▸ WHAT TO WORK ON
Find the line with "[(1.2, y, z) for" in the records below. Copy it and every line after it, up to and including the line with "bpy.ops.object.shade_smooth_by_angle(angle=math.radians(30))".

Source data
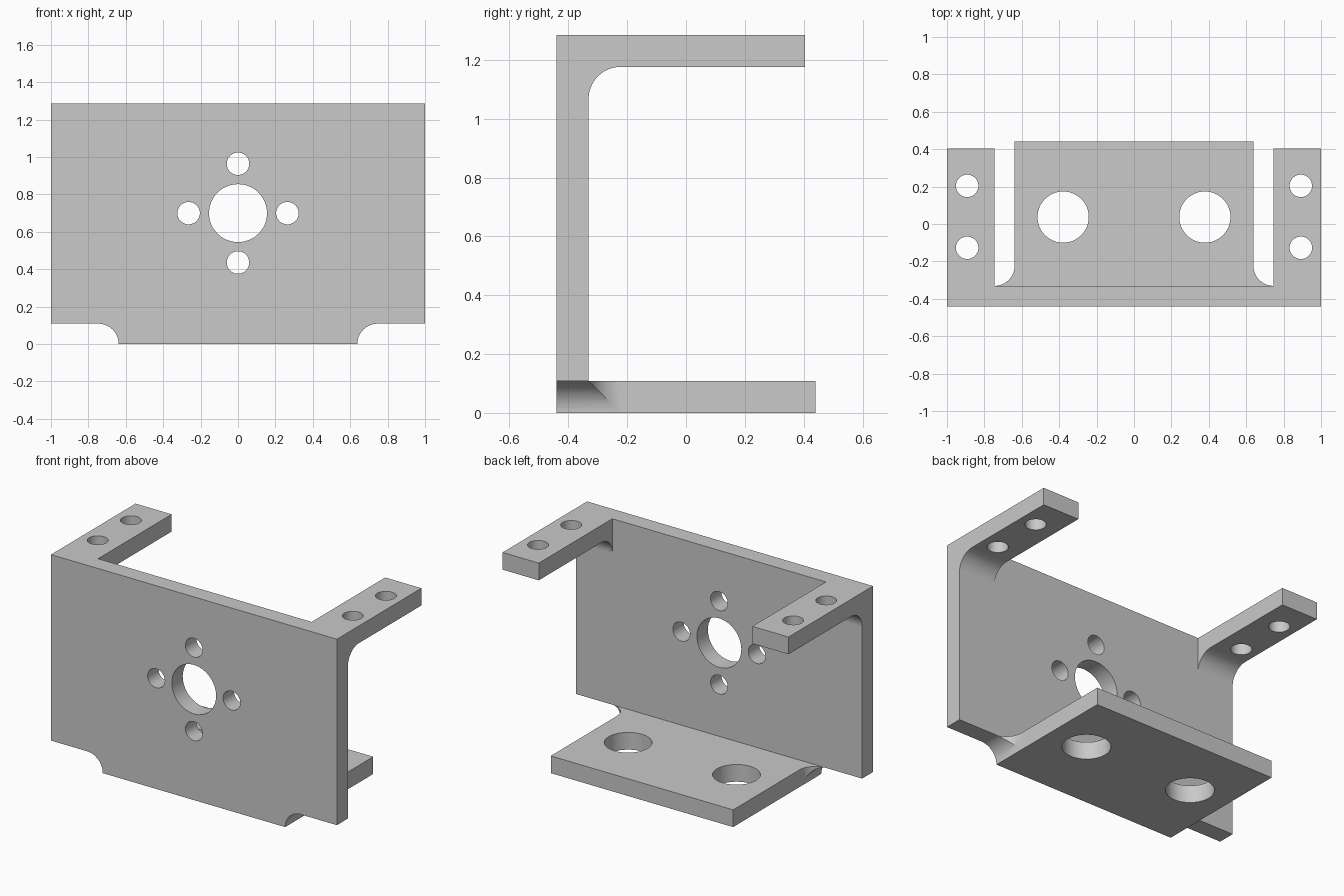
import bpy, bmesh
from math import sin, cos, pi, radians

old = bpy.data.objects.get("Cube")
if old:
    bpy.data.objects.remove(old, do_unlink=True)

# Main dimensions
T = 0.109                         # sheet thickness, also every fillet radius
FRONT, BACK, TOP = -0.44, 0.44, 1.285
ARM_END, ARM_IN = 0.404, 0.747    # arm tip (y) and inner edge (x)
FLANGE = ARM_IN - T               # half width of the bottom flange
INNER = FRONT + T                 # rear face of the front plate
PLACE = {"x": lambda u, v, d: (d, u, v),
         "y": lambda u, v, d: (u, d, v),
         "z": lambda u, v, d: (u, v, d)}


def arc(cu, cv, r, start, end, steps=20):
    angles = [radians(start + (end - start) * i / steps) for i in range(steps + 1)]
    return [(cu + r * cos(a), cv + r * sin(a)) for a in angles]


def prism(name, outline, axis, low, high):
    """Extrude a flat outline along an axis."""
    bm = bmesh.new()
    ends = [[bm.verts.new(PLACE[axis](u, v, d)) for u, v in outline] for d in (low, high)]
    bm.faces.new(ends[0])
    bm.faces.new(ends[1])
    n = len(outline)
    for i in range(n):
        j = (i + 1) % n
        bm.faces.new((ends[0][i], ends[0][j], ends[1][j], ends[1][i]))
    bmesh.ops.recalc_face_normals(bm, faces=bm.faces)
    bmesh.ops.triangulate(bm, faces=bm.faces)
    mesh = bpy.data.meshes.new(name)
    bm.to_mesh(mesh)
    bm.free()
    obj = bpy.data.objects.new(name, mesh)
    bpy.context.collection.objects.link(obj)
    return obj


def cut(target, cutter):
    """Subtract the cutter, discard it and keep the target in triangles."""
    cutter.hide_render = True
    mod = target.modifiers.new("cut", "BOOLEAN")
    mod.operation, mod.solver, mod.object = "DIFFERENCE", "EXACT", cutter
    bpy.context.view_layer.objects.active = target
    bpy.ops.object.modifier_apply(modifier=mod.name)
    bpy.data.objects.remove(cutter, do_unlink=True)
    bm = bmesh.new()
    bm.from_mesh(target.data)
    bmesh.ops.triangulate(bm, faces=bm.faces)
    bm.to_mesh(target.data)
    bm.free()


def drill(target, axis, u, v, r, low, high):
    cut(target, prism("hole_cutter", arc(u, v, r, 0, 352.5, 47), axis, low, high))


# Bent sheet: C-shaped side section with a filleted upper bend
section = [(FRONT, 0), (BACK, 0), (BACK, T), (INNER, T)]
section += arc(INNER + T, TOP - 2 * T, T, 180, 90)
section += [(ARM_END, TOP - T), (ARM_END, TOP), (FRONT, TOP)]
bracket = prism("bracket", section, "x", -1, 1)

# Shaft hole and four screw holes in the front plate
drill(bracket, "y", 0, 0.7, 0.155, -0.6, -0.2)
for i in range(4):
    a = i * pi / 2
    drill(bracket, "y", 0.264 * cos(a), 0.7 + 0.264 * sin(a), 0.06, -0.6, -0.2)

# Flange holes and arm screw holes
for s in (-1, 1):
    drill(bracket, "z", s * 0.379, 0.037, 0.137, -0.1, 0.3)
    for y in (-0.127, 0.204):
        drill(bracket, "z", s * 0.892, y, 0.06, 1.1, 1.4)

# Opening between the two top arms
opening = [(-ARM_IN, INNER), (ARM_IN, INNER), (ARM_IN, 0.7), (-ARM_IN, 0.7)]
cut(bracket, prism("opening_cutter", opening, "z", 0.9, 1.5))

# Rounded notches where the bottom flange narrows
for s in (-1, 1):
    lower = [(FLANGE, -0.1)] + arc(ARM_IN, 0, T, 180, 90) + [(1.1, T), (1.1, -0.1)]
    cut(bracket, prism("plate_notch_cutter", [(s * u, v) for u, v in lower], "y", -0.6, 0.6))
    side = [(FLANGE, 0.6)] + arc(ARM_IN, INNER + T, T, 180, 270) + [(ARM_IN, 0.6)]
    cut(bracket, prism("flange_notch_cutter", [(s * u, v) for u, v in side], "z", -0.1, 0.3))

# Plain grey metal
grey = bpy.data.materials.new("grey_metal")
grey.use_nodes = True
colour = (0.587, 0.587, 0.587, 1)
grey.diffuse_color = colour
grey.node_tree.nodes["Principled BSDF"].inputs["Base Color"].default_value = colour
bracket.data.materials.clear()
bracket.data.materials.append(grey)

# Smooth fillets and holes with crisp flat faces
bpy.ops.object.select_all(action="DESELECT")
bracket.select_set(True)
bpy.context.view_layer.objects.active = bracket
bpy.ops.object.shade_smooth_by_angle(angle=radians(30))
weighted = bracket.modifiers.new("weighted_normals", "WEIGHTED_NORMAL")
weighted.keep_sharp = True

---

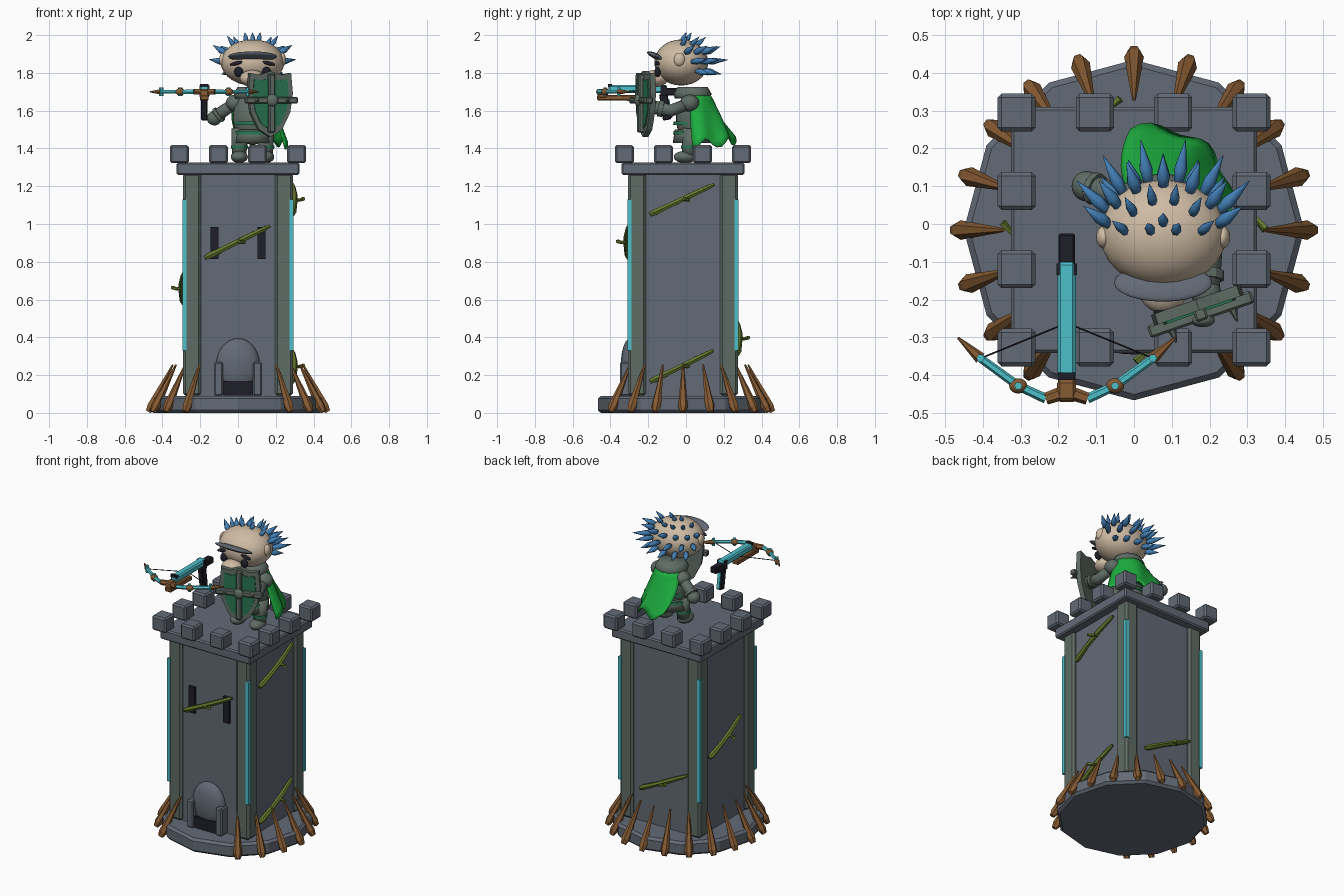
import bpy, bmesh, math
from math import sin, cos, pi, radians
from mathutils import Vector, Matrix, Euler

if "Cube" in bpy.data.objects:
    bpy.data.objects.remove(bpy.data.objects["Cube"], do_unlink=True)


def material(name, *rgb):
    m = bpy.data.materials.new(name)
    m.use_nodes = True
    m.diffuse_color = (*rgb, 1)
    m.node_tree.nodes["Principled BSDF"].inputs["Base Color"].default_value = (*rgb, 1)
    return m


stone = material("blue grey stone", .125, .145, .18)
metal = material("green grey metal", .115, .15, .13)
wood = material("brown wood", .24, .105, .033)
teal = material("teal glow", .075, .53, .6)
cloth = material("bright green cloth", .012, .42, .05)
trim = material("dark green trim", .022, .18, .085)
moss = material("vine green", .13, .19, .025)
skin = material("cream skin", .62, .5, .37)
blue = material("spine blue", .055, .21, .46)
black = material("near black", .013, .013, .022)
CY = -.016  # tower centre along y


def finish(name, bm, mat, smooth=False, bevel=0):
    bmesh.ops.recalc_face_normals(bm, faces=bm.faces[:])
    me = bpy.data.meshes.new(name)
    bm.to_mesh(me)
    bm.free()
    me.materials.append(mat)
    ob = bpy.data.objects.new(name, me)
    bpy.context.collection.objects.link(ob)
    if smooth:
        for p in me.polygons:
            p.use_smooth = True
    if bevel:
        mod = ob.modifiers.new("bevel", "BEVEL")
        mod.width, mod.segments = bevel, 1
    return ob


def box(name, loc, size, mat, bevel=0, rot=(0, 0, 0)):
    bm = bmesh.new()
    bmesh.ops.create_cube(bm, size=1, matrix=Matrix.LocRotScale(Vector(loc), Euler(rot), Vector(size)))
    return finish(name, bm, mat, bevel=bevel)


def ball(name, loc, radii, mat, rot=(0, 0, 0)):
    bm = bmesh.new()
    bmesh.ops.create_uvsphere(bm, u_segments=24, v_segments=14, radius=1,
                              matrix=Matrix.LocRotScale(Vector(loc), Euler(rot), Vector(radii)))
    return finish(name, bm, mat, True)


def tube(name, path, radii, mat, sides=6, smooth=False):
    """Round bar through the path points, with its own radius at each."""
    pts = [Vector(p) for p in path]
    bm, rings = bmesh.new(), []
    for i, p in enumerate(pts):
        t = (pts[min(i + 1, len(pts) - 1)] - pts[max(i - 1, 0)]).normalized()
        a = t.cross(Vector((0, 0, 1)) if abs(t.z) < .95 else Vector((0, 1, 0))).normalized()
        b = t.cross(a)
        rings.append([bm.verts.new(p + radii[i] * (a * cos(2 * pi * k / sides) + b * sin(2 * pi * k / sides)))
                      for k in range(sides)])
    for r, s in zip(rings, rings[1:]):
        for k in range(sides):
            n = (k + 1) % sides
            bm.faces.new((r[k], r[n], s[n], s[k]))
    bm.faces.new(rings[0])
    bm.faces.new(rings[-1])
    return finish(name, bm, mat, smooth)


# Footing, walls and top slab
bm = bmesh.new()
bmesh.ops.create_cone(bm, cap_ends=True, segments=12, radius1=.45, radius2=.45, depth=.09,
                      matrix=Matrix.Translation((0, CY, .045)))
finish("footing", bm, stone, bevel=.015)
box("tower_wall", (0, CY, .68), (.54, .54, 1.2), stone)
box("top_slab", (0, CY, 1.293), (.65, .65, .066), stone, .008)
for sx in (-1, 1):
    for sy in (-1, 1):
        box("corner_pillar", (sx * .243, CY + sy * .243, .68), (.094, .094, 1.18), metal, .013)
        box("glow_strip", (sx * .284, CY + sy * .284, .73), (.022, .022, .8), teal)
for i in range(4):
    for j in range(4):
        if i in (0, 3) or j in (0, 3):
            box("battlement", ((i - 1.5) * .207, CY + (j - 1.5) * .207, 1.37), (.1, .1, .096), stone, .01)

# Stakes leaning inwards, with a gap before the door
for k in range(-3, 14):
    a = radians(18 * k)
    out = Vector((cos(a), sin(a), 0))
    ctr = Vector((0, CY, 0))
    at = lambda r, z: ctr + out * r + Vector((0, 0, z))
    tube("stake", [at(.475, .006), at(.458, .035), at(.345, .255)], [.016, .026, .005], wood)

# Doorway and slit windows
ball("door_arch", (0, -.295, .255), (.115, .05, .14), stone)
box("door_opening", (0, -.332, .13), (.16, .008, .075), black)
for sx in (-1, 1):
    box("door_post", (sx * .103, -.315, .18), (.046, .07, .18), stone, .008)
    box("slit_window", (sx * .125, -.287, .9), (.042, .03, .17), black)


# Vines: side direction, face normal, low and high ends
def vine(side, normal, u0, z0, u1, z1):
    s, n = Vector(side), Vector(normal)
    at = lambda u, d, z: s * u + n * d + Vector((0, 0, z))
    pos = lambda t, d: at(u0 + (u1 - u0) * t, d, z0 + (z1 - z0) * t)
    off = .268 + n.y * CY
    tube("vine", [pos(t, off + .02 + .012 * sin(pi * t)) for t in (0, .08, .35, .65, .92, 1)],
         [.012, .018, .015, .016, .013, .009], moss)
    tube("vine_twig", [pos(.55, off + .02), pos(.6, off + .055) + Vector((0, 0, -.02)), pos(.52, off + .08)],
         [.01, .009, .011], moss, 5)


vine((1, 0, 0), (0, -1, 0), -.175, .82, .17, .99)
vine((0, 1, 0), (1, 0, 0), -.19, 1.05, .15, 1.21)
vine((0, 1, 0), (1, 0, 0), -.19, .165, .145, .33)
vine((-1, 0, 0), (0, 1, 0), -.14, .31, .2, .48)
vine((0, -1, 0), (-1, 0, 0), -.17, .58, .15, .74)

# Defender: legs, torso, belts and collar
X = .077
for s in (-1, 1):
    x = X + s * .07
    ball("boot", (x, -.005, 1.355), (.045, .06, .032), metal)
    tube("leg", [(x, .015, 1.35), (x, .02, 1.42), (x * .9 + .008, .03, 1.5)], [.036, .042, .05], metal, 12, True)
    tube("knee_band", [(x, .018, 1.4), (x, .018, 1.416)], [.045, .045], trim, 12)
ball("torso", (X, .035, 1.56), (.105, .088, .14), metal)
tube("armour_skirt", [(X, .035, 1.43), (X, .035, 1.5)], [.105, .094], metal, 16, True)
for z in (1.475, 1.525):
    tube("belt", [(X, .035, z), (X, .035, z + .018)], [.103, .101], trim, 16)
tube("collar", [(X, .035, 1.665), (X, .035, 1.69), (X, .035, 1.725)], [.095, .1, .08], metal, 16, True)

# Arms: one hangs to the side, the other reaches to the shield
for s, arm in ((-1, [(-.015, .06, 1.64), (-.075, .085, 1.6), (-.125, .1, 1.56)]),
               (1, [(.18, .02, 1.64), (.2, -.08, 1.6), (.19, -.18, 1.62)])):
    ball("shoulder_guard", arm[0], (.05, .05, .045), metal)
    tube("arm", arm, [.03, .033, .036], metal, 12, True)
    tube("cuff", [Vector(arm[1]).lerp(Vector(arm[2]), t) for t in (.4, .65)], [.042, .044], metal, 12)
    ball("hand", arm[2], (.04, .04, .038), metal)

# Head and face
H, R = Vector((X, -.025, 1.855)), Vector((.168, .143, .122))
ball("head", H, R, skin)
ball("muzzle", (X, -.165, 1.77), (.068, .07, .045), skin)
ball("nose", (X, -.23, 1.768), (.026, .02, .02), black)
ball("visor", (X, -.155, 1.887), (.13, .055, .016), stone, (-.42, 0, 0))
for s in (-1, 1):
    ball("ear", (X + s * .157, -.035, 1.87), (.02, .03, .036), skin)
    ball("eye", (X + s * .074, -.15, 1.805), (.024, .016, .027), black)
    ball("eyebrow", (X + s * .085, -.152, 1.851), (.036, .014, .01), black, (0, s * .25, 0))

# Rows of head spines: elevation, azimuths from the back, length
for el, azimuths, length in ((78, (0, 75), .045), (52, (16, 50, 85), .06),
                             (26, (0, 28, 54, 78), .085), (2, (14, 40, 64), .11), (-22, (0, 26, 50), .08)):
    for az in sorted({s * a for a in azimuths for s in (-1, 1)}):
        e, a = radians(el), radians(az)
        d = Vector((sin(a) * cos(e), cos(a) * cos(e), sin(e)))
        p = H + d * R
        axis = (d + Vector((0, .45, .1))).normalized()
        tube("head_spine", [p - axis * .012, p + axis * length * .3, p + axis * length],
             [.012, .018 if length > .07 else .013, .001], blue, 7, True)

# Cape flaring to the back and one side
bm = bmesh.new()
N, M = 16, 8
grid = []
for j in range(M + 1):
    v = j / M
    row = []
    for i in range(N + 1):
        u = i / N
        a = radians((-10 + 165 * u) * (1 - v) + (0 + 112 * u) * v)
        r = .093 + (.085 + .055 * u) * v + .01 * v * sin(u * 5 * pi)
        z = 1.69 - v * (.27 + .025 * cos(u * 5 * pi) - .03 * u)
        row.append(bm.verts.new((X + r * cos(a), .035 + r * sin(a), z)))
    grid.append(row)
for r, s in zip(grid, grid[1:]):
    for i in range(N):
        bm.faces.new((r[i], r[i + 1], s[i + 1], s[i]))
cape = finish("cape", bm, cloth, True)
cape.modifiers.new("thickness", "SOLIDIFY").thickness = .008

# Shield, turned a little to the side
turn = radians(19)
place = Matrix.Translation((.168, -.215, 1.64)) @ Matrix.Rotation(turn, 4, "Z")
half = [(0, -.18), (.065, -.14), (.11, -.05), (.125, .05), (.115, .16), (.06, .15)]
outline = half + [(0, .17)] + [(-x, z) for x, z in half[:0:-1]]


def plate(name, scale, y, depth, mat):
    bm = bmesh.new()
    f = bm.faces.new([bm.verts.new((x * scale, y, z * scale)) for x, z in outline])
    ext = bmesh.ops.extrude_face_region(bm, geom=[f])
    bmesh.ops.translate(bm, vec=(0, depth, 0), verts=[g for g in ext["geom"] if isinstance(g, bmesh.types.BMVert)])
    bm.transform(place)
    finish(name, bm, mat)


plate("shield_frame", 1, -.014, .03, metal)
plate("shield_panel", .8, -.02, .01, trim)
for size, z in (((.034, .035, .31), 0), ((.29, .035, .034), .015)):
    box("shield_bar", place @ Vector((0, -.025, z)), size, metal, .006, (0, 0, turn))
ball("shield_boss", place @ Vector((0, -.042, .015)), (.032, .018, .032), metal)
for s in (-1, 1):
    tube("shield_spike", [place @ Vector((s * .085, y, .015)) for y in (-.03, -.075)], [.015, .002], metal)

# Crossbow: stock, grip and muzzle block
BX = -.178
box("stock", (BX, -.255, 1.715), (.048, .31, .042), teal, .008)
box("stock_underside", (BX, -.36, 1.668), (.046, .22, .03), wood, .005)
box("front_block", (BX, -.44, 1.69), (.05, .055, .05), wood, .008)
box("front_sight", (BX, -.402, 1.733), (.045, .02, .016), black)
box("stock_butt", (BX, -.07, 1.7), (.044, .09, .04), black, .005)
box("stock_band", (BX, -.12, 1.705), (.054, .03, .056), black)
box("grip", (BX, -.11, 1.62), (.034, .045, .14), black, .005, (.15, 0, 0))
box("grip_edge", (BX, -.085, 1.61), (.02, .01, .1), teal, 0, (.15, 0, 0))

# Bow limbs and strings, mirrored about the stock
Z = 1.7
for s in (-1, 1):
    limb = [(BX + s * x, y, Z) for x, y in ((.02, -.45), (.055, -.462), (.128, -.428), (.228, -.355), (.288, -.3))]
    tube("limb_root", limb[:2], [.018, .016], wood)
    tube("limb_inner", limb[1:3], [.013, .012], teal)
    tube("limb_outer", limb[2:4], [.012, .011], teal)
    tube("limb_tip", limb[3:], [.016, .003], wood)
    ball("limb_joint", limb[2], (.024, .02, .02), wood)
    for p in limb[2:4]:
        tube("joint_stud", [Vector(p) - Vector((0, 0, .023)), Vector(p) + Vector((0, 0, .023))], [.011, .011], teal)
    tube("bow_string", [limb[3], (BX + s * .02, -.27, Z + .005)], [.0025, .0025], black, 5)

--

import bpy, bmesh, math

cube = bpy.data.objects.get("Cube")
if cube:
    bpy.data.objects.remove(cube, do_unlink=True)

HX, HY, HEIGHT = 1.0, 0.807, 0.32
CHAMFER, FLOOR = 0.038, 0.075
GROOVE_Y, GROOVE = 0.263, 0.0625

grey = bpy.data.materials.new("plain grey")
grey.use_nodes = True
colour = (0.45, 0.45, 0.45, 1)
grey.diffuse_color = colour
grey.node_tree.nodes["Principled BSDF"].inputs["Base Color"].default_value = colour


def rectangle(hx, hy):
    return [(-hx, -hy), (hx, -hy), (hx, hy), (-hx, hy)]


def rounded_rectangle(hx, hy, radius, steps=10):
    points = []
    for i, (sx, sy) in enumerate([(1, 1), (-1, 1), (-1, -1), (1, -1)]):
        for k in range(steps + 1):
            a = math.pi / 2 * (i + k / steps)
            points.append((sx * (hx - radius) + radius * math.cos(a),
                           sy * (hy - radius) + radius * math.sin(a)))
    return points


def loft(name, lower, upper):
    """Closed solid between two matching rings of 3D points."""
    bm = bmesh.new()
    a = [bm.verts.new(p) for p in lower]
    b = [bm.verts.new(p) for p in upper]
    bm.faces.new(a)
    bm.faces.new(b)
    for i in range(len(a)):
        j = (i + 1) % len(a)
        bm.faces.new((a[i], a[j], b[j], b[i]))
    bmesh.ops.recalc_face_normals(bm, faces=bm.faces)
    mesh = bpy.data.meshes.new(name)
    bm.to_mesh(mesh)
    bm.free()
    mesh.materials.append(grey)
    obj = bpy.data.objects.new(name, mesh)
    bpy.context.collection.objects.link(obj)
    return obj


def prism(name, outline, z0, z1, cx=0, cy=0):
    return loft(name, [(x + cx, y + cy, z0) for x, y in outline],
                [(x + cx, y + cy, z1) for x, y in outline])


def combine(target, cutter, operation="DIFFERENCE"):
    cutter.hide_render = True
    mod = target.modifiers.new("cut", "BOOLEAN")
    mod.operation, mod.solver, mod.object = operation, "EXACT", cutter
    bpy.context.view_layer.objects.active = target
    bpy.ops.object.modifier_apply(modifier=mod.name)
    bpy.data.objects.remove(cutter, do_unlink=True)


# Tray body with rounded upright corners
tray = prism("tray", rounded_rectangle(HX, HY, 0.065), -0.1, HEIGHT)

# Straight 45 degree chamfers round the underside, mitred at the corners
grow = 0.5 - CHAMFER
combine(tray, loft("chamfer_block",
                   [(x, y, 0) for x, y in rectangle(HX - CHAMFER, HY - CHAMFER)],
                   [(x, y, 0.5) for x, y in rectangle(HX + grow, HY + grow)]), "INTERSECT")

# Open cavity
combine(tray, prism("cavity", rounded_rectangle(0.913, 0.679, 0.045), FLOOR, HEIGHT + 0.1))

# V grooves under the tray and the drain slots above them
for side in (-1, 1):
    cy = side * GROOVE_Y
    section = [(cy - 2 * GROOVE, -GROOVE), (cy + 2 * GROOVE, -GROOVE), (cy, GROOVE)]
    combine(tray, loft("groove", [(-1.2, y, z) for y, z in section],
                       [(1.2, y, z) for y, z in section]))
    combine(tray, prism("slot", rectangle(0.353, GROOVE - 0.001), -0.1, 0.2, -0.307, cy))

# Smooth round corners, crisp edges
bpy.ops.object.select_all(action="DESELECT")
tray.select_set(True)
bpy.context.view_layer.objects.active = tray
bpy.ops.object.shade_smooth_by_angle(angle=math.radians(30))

▸ RESULT BELOW
                       [(1.2, y, z) for y, z in section]))
    combine(tray, prism("slot", rectangle(0.353, GROOVE - 0.001), -0.1, 0.2, -0.307, cy))

# Smooth round corners, crisp edges
bpy.ops.object.select_all(action="DESELECT")
tray.select_set(True)
bpy.context.view_layer.objects.active = tray
bpy.ops.object.shade_smooth_by_angle(angle=math.radians(30))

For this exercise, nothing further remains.